[Rendered images with source text]
↓

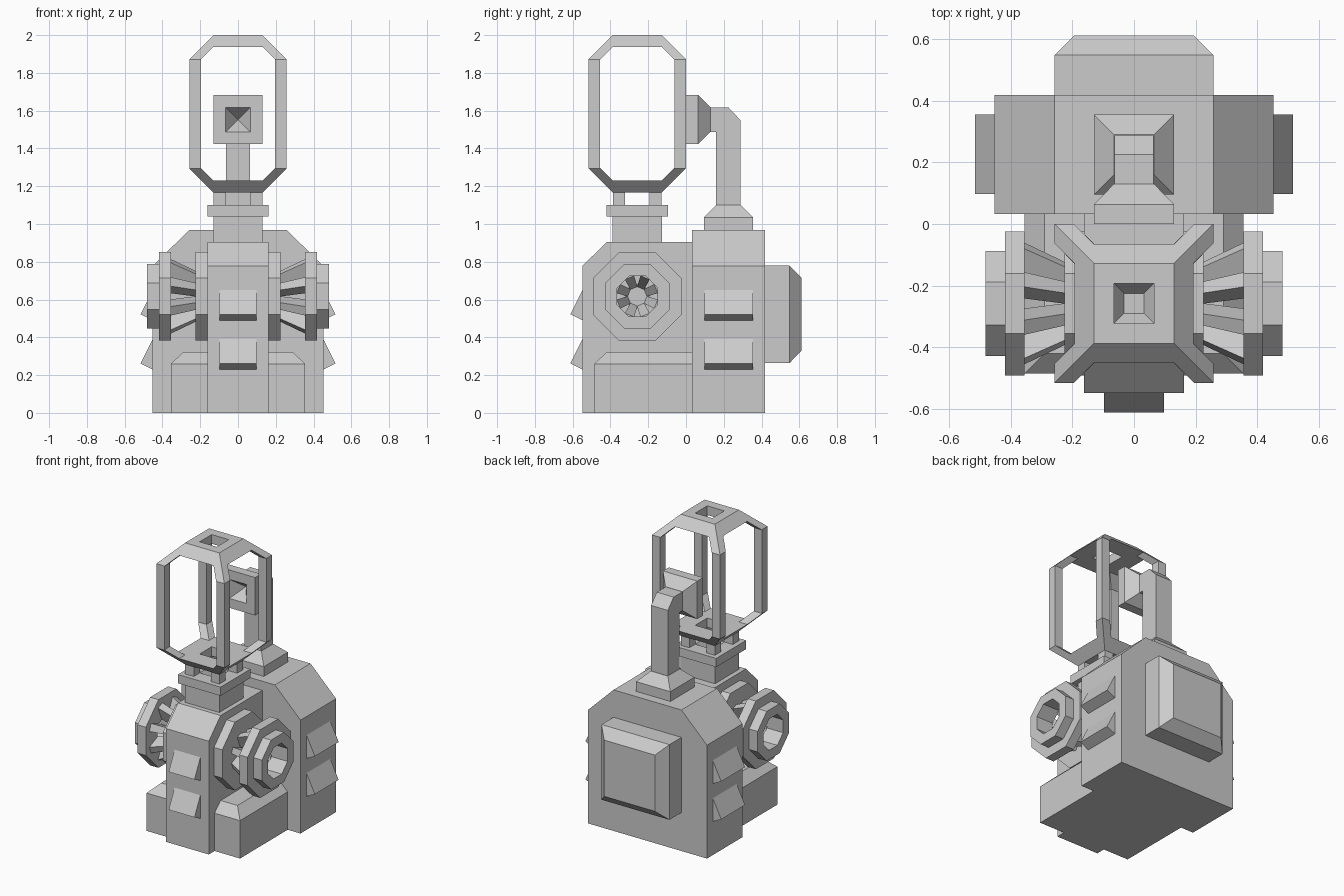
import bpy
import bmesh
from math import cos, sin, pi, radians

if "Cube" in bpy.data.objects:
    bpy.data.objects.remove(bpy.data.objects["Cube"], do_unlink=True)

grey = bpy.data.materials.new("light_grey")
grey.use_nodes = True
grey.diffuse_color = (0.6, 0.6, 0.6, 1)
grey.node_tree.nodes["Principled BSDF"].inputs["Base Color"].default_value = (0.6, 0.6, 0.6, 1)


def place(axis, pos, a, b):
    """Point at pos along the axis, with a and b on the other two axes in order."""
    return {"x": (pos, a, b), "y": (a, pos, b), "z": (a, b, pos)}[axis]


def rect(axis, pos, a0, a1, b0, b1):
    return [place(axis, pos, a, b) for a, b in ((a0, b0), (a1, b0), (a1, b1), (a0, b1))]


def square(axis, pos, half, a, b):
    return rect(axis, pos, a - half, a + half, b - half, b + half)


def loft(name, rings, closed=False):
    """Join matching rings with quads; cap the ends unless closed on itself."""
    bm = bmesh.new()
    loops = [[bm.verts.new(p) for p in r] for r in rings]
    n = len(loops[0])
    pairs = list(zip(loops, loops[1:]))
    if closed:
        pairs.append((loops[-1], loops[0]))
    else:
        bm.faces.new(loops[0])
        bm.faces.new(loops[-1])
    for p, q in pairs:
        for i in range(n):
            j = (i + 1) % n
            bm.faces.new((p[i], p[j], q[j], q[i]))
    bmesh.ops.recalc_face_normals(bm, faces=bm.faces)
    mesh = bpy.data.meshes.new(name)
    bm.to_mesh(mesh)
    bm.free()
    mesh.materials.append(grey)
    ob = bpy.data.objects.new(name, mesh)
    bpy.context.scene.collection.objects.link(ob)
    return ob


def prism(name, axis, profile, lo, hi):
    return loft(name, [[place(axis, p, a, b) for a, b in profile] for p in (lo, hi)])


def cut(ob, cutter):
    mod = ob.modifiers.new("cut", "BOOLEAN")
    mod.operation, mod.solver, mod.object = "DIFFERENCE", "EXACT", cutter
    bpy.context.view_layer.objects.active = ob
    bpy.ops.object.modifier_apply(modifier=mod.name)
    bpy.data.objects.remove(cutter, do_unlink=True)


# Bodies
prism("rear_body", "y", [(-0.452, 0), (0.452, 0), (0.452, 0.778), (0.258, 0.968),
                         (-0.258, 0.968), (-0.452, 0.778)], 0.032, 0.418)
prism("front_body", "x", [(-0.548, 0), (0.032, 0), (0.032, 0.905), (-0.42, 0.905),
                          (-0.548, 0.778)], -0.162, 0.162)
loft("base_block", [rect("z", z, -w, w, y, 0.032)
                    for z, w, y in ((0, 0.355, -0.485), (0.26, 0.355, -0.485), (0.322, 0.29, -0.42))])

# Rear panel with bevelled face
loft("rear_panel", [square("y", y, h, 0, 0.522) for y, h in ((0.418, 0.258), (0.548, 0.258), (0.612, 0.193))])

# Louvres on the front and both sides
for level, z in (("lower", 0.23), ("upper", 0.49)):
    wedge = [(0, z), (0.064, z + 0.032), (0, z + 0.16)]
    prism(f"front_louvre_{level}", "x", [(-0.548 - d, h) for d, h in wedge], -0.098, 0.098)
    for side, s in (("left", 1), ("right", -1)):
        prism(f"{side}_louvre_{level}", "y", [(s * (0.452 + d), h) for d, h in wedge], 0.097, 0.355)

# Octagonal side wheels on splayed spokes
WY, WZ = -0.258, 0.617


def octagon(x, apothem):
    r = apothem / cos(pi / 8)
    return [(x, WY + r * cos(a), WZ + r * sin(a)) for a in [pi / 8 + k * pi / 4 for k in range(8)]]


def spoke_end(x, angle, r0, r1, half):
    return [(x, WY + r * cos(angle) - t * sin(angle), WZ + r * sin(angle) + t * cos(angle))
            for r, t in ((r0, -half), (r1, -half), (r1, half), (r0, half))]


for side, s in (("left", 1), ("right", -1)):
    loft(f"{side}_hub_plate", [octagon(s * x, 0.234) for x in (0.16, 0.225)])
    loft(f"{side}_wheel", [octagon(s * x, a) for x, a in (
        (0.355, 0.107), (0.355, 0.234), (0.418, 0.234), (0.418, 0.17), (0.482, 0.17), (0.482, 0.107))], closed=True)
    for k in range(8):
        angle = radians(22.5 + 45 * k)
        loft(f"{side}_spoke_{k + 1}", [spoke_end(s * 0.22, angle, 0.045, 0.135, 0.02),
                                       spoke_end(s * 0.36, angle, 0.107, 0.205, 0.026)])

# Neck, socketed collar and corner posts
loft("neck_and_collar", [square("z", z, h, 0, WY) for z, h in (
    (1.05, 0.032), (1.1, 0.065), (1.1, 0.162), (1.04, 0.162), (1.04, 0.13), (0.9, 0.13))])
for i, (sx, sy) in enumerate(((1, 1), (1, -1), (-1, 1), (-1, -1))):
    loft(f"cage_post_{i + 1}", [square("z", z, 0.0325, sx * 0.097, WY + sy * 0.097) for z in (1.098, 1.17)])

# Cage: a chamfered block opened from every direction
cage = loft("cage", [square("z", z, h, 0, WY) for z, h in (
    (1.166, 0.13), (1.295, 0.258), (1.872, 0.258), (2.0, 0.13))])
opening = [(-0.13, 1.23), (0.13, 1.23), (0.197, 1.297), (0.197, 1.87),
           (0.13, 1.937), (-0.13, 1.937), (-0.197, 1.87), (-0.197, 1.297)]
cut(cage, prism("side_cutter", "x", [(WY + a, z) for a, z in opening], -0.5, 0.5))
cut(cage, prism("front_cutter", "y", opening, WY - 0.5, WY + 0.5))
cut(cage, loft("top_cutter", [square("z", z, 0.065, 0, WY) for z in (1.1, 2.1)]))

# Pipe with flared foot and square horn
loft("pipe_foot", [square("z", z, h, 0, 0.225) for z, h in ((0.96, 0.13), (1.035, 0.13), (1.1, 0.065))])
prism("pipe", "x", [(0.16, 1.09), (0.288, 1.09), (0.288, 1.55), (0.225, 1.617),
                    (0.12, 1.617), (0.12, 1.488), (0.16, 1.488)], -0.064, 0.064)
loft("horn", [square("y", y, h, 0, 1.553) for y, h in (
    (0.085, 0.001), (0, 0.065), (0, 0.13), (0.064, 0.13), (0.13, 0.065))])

↑

Restate each entry word for word; pictures stay out of the copy.

import bpy
import bmesh
from math import cos, sin, pi, radians

if "Cube" in bpy.data.objects:
    bpy.data.objects.remove(bpy.data.objects["Cube"], do_unlink=True)

grey = bpy.data.materials.new("light_grey")
grey.use_nodes = True
grey.diffuse_color = (0.6, 0.6, 0.6, 1)
grey.node_tree.nodes["Principled BSDF"].inputs["Base Color"].default_value = (0.6, 0.6, 0.6, 1)


def place(axis, pos, a, b):
    """Point at pos along the axis, with a and b on the other two axes in order."""
    return {"x": (pos, a, b), "y": (a, pos, b), "z": (a, b, pos)}[axis]


def rect(axis, pos, a0, a1, b0, b1):
    return [place(axis, pos, a, b) for a, b in ((a0, b0), (a1, b0), (a1, b1), (a0, b1))]


def square(axis, pos, half, a, b):
    return rect(axis, pos, a - half, a + half, b - half, b + half)


def loft(name, rings, closed=False):
    """Join matching rings with quads; cap the ends unless closed on itself."""
    bm = bmesh.new()
    loops = [[bm.verts.new(p) for p in r] for r in rings]
    n = len(loops[0])
    pairs = list(zip(loops, loops[1:]))
    if closed:
        pairs.append((loops[-1], loops[0]))
    else:
        bm.faces.new(loops[0])
        bm.faces.new(loops[-1])
    for p, q in pairs:
        for i in range(n):
            j = (i + 1) % n
            bm.faces.new((p[i], p[j], q[j], q[i]))
    bmesh.ops.recalc_face_normals(bm, faces=bm.faces)
    mesh = bpy.data.meshes.new(name)
    bm.to_mesh(mesh)
    bm.free()
    mesh.materials.append(grey)
    ob = bpy.data.objects.new(name, mesh)
    bpy.context.scene.collection.objects.link(ob)
    return ob


def prism(name, axis, profile, lo, hi):
    return loft(name, [[place(axis, p, a, b) for a, b in profile] for p in (lo, hi)])


def cut(ob, cutter):
    mod = ob.modifiers.new("cut", "BOOLEAN")
    mod.operation, mod.solver, mod.object = "DIFFERENCE", "EXACT", cutter
    bpy.context.view_layer.objects.active = ob
    bpy.ops.object.modifier_apply(modifier=mod.name)
    bpy.data.objects.remove(cutter, do_unlink=True)


# Bodies
prism("rear_body", "y", [(-0.452, 0), (0.452, 0), (0.452, 0.778), (0.258, 0.968),
                         (-0.258, 0.968), (-0.452, 0.778)], 0.032, 0.418)
prism("front_body", "x", [(-0.548, 0), (0.032, 0), (0.032, 0.905), (-0.42, 0.905),
                          (-0.548, 0.778)], -0.162, 0.162)
loft("base_block", [rect("z", z, -w, w, y, 0.032)
                    for z, w, y in ((0, 0.355, -0.485), (0.26, 0.355, -0.485), (0.322, 0.29, -0.42))])

# Rear panel with bevelled face
loft("rear_panel", [square("y", y, h, 0, 0.522) for y, h in ((0.418, 0.258), (0.548, 0.258), (0.612, 0.193))])

# Louvres on the front and both sides
for level, z in (("lower", 0.23), ("upper", 0.49)):
    wedge = [(0, z), (0.064, z + 0.032), (0, z + 0.16)]
    prism(f"front_louvre_{level}", "x", [(-0.548 - d, h) for d, h in wedge], -0.098, 0.098)
    for side, s in (("left", 1), ("right", -1)):
        prism(f"{side}_louvre_{level}", "y", [(s * (0.452 + d), h) for d, h in wedge], 0.097, 0.355)

# Octagonal side wheels on splayed spokes
WY, WZ = -0.258, 0.617


def octagon(x, apothem):
    r = apothem / cos(pi / 8)
    return [(x, WY + r * cos(a), WZ + r * sin(a)) for a in [pi / 8 + k * pi / 4 for k in range(8)]]


def spoke_end(x, angle, r0, r1, half):
    return [(x, WY + r * cos(angle) - t * sin(angle), WZ + r * sin(angle) + t * cos(angle))
            for r, t in ((r0, -half), (r1, -half), (r1, half), (r0, half))]


for side, s in (("left", 1), ("right", -1)):
    loft(f"{side}_hub_plate", [octagon(s * x, 0.234) for x in (0.16, 0.225)])
    loft(f"{side}_wheel", [octagon(s * x, a) for x, a in (
        (0.355, 0.107), (0.355, 0.234), (0.418, 0.234), (0.418, 0.17), (0.482, 0.17), (0.482, 0.107))], closed=True)
    for k in range(8):
        angle = radians(22.5 + 45 * k)
        loft(f"{side}_spoke_{k + 1}", [spoke_end(s * 0.22, angle, 0.045, 0.135, 0.02),
                                       spoke_end(s * 0.36, angle, 0.107, 0.205, 0.026)])

# Neck, socketed collar and corner posts
loft("neck_and_collar", [square("z", z, h, 0, WY) for z, h in (
    (1.05, 0.032), (1.1, 0.065), (1.1, 0.162), (1.04, 0.162), (1.04, 0.13), (0.9, 0.13))])
for i, (sx, sy) in enumerate(((1, 1), (1, -1), (-1, 1), (-1, -1))):
    loft(f"cage_post_{i + 1}", [square("z", z, 0.0325, sx * 0.097, WY + sy * 0.097) for z in (1.098, 1.17)])

# Cage: a chamfered block opened from every direction
cage = loft("cage", [square("z", z, h, 0, WY) for z, h in (
    (1.166, 0.13), (1.295, 0.258), (1.872, 0.258), (2.0, 0.13))])
opening = [(-0.13, 1.23), (0.13, 1.23), (0.197, 1.297), (0.197, 1.87),
           (0.13, 1.937), (-0.13, 1.937), (-0.197, 1.87), (-0.197, 1.297)]
cut(cage, prism("side_cutter", "x", [(WY + a, z) for a, z in opening], -0.5, 0.5))
cut(cage, prism("front_cutter", "y", opening, WY - 0.5, WY + 0.5))
cut(cage, loft("top_cutter", [square("z", z, 0.065, 0, WY) for z in (1.1, 2.1)]))

# Pipe with flared foot and square horn
loft("pipe_foot", [square("z", z, h, 0, 0.225) for z, h in ((0.96, 0.13), (1.035, 0.13), (1.1, 0.065))])
prism("pipe", "x", [(0.16, 1.09), (0.288, 1.09), (0.288, 1.55), (0.225, 1.617),
                    (0.12, 1.617), (0.12, 1.488), (0.16, 1.488)], -0.064, 0.064)
loft("horn", [square("y", y, h, 0, 1.553) for y, h in (
    (0.085, 0.001), (0, 0.065), (0, 0.13), (0.064, 0.13), (0.13, 0.065))])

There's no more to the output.